### Problem statement
Your task is to repeat the entries below exactly and to leave their images out.

Data items
Segment Open

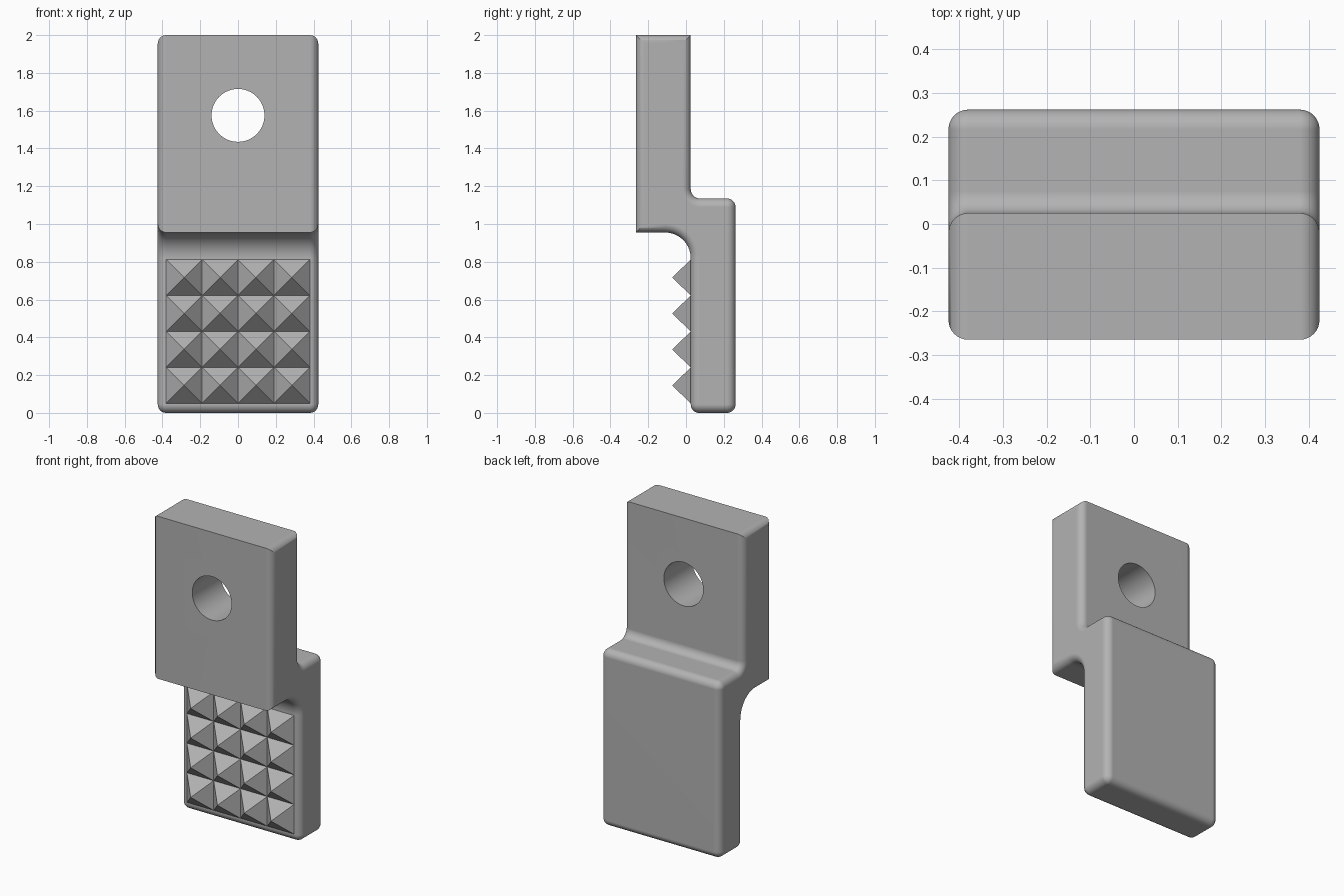
import bpy, bmesh
from math import sin, cos, pi, radians
from mathutils import Vector

if "Cube" in bpy.data.objects:
    bpy.data.objects.remove(bpy.data.objects["Cube"], do_unlink=True)

HALF_WIDTH, ROUND = 0.425, 0.045
GRIP_Y = 0.025

grey = bpy.data.materials.new("plain grey")
grey.use_nodes = True
grey.diffuse_color = (0.45, 0.45, 0.45, 1)
grey.node_tree.nodes["Principled BSDF"].inputs["Base Color"].default_value = grey.diffuse_color


def make_object(name, bm):
    bmesh.ops.recalc_face_normals(bm, faces=bm.faces)
    mesh = bpy.data.meshes.new(name)
    bm.to_mesh(mesh)
    bm.free()
    mesh.materials.append(grey)
    obj = bpy.data.objects.new(name, mesh)
    bpy.context.collection.objects.link(obj)
    return obj


def activate(obj):
    bpy.ops.object.select_all(action='DESELECT')
    obj.select_set(True)
    bpy.context.view_layer.objects.active = obj


# Side profile corners: y, z, fillet radius
CORNERS = [(-0.265, 0.955, 0), (GRIP_Y, 0.955, 0.135), (GRIP_Y, 0, ROUND), (0.262, 0, ROUND),
           (0.262, 1.135, ROUND), (GRIP_Y, 1.135, 0.05), (GRIP_Y, 2, 0), (-0.265, 2, 0)]


def side_profile(inset, steps=10):
    """Stepped outline with filleted corners, moved inward by inset."""
    points = []
    for i, (y, z, radius) in enumerate(CORNERS):
        here = Vector((y, z))
        e1 = (here - Vector(CORNERS[i - 1][:2])).normalized()
        e2 = (Vector(CORNERS[(i + 1) % len(CORNERS)][:2]) - here).normalized()
        corner = here + inset * Vector((-e1.y - e2.y, e1.x + e2.x))
        if radius == 0:
            points.append(corner)
            continue
        convex = e1.x * e2.y - e1.y * e2.x > 0
        r = max(radius - inset, 0) if convex else radius + inset
        centre = corner + r * (e2 - e1)
        for k in range(steps + 1):
            t = k / steps * pi / 2
            points.append(centre + r * (e1 * sin(t) - e2 * cos(t)))
    return points


# Stepped body: profile swept across x with rounded side edges
bm = bmesh.new()
rings = []
for side in (-1, 1):
    for k in range(9):
        a = k / 8 * pi / 2
        if side < 0:
            a = pi / 2 - a
        x = side * (HALF_WIDTH - ROUND + ROUND * sin(a))
        rings.append([bm.verts.new((x, p.x, p.y)) for p in side_profile(ROUND * (1 - cos(a)))])
for ring, following in zip(rings, rings[1:]):
    for i in range(len(ring)):
        bm.faces.new((ring[i - 1], ring[i], following[i], following[i - 1]))
bm.faces.new(rings[0])
bm.faces.new(rings[-1])
bmesh.ops.remove_doubles(bm, verts=bm.verts, dist=0.0001)
body = make_object("stepped_body", bm)

# Round bolt hole through the upper plate
bpy.ops.mesh.primitive_cylinder_add(vertices=64, radius=0.14, depth=1,
                                    location=(0, -0.12, 1.575), rotation=(pi / 2, 0, 0))
cutter = bpy.context.object
cutter.name = "hole_cutter"
cutter.hide_render = True
cutter.data.materials.append(grey)
activate(body)
cut = body.modifiers.new("hole", 'BOOLEAN')
cut.operation, cut.object, cut.solver = 'DIFFERENCE', cutter, 'EXACT'
bpy.ops.object.modifier_apply(modifier=cut.name)
bpy.data.objects.remove(cutter, do_unlink=True)
bpy.ops.object.shade_smooth_by_angle(angle=radians(30))
weighted = body.modifiers.new("flat_plates", 'WEIGHTED_NORMAL')
weighted.keep_sharp = True

# Grip: four by four pyramids on the lower front
bm = bmesh.new()
PITCH = 0.1905
for col in range(4):
    for row in range(4):
        x, z = (col - 1.5) * PITCH, 0.05 + (row + 0.5) * PITCH
        h = PITCH / 2
        base = [bm.verts.new((x + sx * h, GRIP_Y, z + sz * h))
                for sx, sz in ((-1, -1), (1, -1), (1, 1), (-1, 1))]
        tip = bm.verts.new((x, GRIP_Y - 0.098, z))
        for i in range(4):
            bm.faces.new((base[i - 1], base[i], tip))
        bm.faces.new(base[::-1])
make_object("grip_pyramids", bm)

Segment Closed

### Response
import bpy, bmesh
from math import sin, cos, pi, radians
from mathutils import Vector

if "Cube" in bpy.data.objects:
    bpy.data.objects.remove(bpy.data.objects["Cube"], do_unlink=True)

HALF_WIDTH, ROUND = 0.425, 0.045
GRIP_Y = 0.025

grey = bpy.data.materials.new("plain grey")
grey.use_nodes = True
grey.diffuse_color = (0.45, 0.45, 0.45, 1)
grey.node_tree.nodes["Principled BSDF"].inputs["Base Color"].default_value = grey.diffuse_color


def make_object(name, bm):
    bmesh.ops.recalc_face_normals(bm, faces=bm.faces)
    mesh = bpy.data.meshes.new(name)
    bm.to_mesh(mesh)
    bm.free()
    mesh.materials.append(grey)
    obj = bpy.data.objects.new(name, mesh)
    bpy.context.collection.objects.link(obj)
    return obj


def activate(obj):
    bpy.ops.object.select_all(action='DESELECT')
    obj.select_set(True)
    bpy.context.view_layer.objects.active = obj


# Side profile corners: y, z, fillet radius
CORNERS = [(-0.265, 0.955, 0), (GRIP_Y, 0.955, 0.135), (GRIP_Y, 0, ROUND), (0.262, 0, ROUND),
           (0.262, 1.135, ROUND), (GRIP_Y, 1.135, 0.05), (GRIP_Y, 2, 0), (-0.265, 2, 0)]


def side_profile(inset, steps=10):
    """Stepped outline with filleted corners, moved inward by inset."""
    points = []
    for i, (y, z, radius) in enumerate(CORNERS):
        here = Vector((y, z))
        e1 = (here - Vector(CORNERS[i - 1][:2])).normalized()
        e2 = (Vector(CORNERS[(i + 1) % len(CORNERS)][:2]) - here).normalized()
        corner = here + inset * Vector((-e1.y - e2.y, e1.x + e2.x))
        if radius == 0:
            points.append(corner)
            continue
        convex = e1.x * e2.y - e1.y * e2.x > 0
        r = max(radius - inset, 0) if convex else radius + inset
        centre = corner + r * (e2 - e1)
        for k in range(steps + 1):
            t = k / steps * pi / 2
            points.append(centre + r * (e1 * sin(t) - e2 * cos(t)))
    return points


# Stepped body: profile swept across x with rounded side edges
bm = bmesh.new()
rings = []
for side in (-1, 1):
    for k in range(9):
        a = k / 8 * pi / 2
        if side < 0:
            a = pi / 2 - a
        x = side * (HALF_WIDTH - ROUND + ROUND * sin(a))
        rings.append([bm.verts.new((x, p.x, p.y)) for p in side_profile(ROUND * (1 - cos(a)))])
for ring, following in zip(rings, rings[1:]):
    for i in range(len(ring)):
        bm.faces.new((ring[i - 1], ring[i], following[i], following[i - 1]))
bm.faces.new(rings[0])
bm.faces.new(rings[-1])
bmesh.ops.remove_doubles(bm, verts=bm.verts, dist=0.0001)
body = make_object("stepped_body", bm)

# Round bolt hole through the upper plate
bpy.ops.mesh.primitive_cylinder_add(vertices=64, radius=0.14, depth=1,
                                    location=(0, -0.12, 1.575), rotation=(pi / 2, 0, 0))
cutter = bpy.context.object
cutter.name = "hole_cutter"
cutter.hide_render = True
cutter.data.materials.append(grey)
activate(body)
cut = body.modifiers.new("hole", 'BOOLEAN')
cut.operation, cut.object, cut.solver = 'DIFFERENCE', cutter, 'EXACT'
bpy.ops.object.modifier_apply(modifier=cut.name)
bpy.data.objects.remove(cutter, do_unlink=True)
bpy.ops.object.shade_smooth_by_angle(angle=radians(30))
weighted = body.modifiers.new("flat_plates", 'WEIGHTED_NORMAL')
weighted.keep_sharp = True

# Grip: four by four pyramids on the lower front
bm = bmesh.new()
PITCH = 0.1905
for col in range(4):
    for row in range(4):
        x, z = (col - 1.5) * PITCH, 0.05 + (row + 0.5) * PITCH
        h = PITCH / 2
        base = [bm.verts.new((x + sx * h, GRIP_Y, z + sz * h))
                for sx, sz in ((-1, -1), (1, -1), (1, 1), (-1, 1))]
        tip = bm.verts.new((x, GRIP_Y - 0.098, z))
        for i in range(4):
            bm.faces.new((base[i - 1], base[i], tip))
        bm.faces.new(base[::-1])
make_object("grip_pyramids", bm)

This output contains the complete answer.